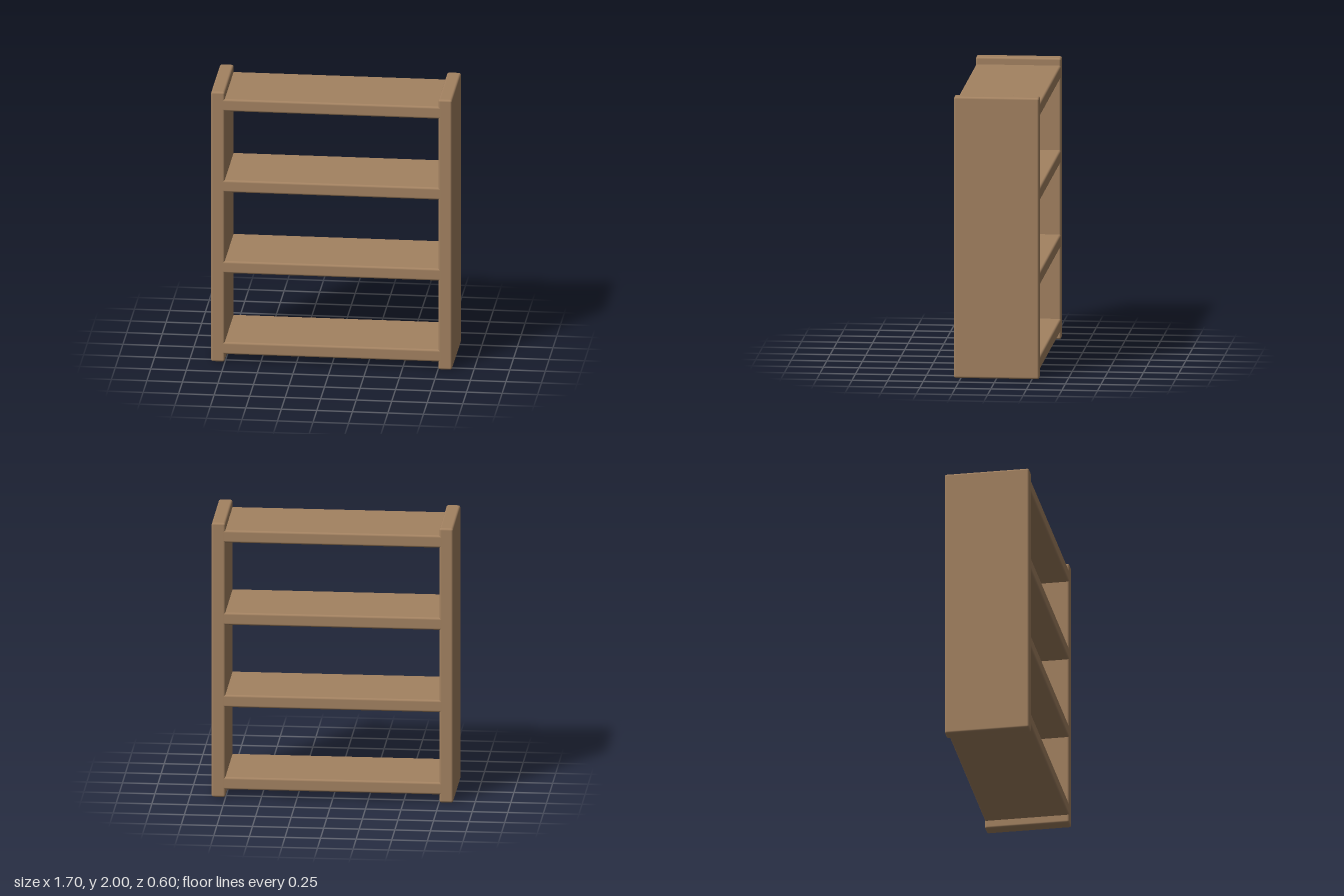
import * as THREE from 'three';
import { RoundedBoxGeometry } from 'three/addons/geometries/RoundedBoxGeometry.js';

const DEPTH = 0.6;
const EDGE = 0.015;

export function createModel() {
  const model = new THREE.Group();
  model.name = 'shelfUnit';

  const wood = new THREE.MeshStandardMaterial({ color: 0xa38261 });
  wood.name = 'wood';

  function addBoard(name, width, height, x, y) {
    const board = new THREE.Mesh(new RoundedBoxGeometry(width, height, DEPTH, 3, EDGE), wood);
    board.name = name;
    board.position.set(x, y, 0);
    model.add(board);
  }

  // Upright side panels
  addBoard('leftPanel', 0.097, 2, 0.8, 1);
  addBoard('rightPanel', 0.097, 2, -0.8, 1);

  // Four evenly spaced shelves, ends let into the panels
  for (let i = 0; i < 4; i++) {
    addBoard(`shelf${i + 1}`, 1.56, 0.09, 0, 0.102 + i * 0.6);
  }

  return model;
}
····················
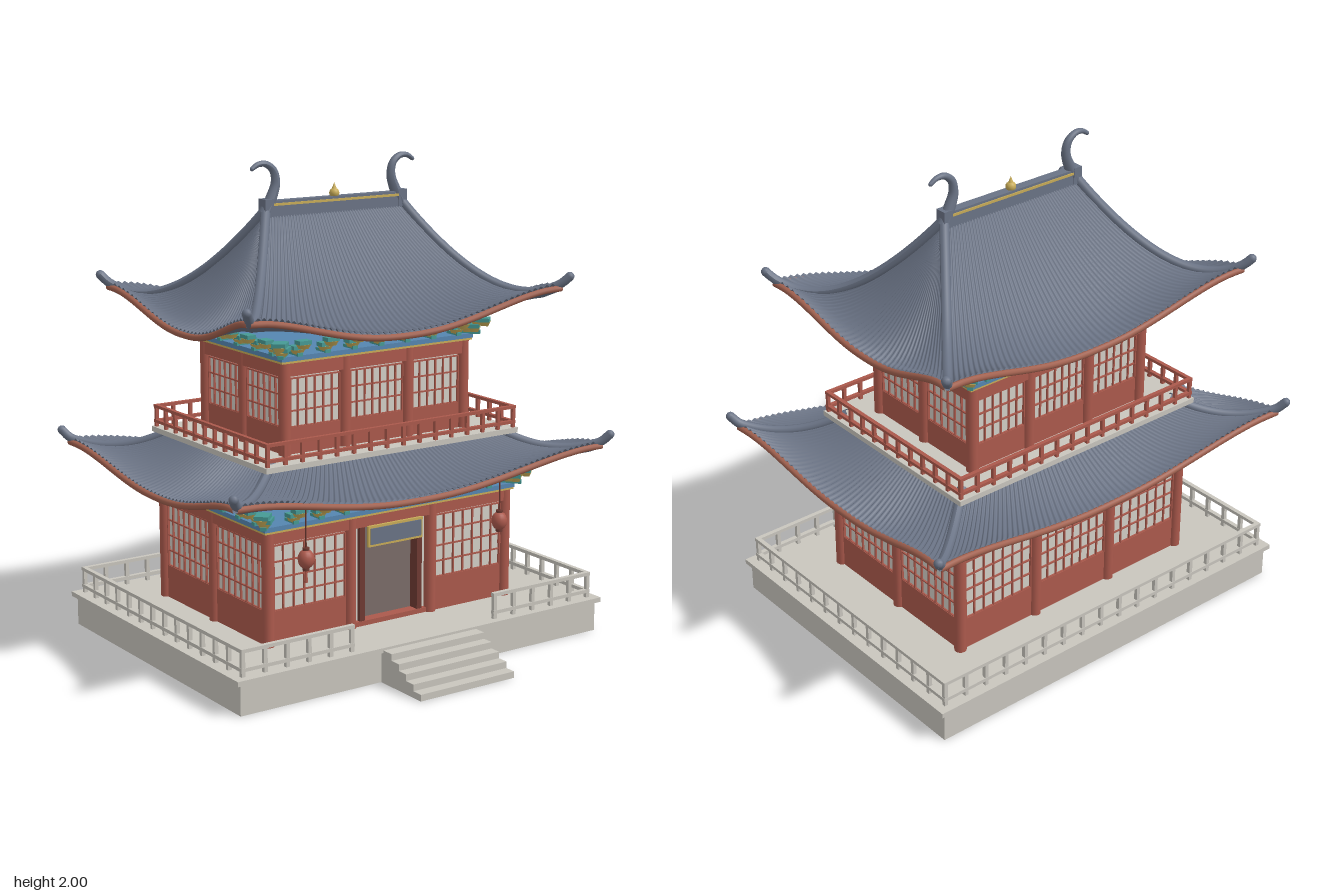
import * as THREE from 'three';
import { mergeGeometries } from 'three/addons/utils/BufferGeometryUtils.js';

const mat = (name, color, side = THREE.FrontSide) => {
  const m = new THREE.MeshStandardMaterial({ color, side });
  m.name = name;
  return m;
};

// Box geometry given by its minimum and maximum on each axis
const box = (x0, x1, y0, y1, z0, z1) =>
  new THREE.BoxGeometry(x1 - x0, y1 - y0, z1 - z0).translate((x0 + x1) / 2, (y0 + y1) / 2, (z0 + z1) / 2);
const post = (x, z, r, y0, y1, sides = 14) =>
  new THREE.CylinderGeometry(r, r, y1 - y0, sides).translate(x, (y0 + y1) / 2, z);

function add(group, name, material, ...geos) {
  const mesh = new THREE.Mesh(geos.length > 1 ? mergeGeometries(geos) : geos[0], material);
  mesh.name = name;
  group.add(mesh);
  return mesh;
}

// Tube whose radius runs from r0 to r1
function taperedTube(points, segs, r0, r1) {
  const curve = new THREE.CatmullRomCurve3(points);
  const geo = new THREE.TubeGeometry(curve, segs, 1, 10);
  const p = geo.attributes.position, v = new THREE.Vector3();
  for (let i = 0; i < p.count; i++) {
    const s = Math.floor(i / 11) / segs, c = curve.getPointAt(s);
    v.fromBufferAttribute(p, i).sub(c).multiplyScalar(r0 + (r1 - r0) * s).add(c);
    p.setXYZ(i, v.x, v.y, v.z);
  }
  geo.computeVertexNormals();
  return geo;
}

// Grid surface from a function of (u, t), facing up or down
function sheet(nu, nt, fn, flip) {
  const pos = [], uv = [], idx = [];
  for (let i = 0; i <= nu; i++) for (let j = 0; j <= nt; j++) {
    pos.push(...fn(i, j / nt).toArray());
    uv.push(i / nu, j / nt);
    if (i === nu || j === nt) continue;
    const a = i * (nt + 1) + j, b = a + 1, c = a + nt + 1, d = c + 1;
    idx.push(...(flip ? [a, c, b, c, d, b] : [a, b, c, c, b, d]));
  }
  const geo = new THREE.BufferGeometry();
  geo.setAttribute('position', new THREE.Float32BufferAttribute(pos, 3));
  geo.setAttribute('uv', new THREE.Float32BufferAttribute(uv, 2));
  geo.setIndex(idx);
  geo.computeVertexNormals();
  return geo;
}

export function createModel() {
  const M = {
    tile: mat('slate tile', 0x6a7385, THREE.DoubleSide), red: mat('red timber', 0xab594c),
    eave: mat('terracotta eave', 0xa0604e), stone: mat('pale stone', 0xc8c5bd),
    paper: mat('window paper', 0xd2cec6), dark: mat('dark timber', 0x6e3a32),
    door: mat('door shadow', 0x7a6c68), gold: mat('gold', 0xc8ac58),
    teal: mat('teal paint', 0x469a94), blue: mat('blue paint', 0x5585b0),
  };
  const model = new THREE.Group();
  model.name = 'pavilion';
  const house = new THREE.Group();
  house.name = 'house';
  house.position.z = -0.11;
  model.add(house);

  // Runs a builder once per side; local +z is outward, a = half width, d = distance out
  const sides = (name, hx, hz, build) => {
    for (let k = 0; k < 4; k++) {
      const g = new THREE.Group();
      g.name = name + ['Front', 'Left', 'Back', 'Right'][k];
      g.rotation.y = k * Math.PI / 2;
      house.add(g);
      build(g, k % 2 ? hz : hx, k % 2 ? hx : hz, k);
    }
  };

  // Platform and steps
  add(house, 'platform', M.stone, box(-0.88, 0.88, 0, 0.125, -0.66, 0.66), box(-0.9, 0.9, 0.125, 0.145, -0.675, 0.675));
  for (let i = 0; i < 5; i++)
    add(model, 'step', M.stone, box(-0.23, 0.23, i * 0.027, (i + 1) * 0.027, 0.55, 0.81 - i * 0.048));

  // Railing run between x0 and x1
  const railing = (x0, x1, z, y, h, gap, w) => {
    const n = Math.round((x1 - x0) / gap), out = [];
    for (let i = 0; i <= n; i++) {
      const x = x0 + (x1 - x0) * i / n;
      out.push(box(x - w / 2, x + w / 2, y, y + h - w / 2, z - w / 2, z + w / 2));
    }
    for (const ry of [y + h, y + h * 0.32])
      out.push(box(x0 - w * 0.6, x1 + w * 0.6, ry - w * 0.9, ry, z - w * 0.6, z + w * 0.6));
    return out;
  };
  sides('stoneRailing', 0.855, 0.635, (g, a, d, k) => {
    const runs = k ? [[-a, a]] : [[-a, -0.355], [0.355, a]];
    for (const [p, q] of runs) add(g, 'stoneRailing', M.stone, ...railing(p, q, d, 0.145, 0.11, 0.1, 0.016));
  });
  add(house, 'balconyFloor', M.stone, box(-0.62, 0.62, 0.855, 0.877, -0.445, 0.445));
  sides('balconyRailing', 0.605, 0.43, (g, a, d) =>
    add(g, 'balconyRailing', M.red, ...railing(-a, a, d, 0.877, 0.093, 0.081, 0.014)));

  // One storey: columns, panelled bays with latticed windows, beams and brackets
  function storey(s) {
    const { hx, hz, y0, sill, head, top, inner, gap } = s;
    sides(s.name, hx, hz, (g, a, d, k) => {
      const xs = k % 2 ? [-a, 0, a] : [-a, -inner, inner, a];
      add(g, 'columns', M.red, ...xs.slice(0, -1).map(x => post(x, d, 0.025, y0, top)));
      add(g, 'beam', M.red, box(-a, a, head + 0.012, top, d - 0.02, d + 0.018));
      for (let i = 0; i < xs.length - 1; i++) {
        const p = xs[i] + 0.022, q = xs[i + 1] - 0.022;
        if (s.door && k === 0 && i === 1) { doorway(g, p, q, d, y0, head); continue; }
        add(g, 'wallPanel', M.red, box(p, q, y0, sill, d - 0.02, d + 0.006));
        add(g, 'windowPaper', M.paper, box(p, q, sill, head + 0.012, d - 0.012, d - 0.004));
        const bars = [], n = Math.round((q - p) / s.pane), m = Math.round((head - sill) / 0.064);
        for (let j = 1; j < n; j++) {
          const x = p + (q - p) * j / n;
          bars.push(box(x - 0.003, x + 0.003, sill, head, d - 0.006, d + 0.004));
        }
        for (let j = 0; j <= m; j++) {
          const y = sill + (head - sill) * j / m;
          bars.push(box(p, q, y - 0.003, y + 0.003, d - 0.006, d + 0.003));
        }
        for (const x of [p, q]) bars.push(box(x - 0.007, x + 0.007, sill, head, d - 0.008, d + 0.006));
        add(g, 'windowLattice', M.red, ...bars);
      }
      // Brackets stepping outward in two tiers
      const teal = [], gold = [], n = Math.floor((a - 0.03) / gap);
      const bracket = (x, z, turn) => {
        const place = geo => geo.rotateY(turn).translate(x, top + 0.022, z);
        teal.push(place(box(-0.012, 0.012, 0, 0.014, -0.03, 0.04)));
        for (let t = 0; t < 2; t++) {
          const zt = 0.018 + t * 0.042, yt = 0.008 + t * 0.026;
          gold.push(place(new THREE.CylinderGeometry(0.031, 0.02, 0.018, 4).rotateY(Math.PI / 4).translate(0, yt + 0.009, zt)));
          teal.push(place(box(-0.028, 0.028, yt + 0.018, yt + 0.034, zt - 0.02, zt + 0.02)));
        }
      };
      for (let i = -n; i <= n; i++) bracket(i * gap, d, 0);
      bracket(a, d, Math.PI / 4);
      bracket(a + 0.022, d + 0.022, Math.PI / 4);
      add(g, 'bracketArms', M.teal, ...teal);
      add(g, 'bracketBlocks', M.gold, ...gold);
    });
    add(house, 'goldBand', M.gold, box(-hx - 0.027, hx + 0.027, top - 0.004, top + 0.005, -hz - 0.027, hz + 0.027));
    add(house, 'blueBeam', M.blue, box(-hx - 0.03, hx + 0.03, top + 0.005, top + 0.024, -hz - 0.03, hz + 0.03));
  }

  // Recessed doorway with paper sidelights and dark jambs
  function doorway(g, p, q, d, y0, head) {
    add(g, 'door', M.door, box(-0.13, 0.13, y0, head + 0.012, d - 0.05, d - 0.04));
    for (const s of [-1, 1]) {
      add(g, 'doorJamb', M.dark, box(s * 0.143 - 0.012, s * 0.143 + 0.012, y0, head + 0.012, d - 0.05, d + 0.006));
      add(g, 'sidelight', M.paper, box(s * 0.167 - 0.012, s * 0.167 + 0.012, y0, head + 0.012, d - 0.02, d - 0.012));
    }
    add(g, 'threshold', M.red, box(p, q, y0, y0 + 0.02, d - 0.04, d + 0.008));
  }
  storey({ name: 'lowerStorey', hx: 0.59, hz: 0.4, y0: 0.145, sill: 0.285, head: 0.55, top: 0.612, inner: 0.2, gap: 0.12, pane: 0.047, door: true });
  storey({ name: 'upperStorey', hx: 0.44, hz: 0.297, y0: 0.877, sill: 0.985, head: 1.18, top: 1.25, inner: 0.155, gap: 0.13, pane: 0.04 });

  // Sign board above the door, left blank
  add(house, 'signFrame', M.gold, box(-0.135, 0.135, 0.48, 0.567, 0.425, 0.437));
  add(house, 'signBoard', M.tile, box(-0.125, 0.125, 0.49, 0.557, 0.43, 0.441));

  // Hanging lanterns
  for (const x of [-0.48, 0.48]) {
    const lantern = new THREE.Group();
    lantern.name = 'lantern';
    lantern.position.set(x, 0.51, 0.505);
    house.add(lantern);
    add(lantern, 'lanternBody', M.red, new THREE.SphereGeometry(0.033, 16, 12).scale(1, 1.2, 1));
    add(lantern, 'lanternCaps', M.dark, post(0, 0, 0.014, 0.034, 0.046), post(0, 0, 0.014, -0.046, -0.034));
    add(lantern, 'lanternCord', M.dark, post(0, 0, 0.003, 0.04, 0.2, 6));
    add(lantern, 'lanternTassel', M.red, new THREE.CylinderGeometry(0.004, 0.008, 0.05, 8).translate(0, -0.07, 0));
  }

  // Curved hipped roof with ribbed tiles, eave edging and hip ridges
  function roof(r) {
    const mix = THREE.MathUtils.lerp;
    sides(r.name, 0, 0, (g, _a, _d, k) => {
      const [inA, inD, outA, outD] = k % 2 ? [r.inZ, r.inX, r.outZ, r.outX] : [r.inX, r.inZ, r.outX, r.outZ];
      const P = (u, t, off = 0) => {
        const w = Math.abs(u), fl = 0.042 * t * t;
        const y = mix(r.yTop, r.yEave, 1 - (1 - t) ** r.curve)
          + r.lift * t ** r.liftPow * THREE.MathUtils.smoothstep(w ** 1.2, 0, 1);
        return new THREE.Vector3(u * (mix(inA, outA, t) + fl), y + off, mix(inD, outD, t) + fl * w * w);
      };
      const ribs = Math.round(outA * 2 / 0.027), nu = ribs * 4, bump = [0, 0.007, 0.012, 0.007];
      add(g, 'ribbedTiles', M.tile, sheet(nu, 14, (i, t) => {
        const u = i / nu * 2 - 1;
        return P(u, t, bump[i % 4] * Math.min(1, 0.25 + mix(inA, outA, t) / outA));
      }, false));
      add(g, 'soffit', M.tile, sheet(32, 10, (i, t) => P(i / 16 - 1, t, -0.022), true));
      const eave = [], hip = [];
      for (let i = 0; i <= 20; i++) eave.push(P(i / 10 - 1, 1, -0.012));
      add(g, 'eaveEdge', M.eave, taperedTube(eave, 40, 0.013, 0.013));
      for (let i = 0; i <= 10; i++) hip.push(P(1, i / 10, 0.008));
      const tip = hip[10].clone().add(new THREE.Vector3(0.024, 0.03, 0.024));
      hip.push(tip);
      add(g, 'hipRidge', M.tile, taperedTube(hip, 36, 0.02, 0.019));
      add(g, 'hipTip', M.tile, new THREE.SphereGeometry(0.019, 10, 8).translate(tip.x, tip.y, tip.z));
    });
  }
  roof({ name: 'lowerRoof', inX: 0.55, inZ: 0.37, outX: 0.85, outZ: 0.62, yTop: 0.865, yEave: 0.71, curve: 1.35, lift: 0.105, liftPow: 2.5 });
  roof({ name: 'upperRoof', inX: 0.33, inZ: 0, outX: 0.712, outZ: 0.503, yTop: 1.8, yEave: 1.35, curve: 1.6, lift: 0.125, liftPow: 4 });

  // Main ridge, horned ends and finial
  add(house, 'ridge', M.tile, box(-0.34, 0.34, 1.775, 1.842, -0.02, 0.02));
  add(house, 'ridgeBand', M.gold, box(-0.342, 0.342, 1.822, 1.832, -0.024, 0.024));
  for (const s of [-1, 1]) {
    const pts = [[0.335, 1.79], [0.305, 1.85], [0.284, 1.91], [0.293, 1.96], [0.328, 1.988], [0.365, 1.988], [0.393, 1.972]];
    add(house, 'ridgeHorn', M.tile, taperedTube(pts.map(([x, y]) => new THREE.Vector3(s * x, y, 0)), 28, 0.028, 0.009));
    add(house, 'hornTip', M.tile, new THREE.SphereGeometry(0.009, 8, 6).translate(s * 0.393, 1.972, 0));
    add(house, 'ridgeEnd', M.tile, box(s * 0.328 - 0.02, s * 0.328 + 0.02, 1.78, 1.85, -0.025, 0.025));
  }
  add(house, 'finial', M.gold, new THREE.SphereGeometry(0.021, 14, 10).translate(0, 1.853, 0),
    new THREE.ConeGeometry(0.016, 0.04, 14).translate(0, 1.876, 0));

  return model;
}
····················
▸ **What to work on**:
Within the data above, count the lines that contain the string "function"; the reply is the number alone.

▸ **Result of this task**:
10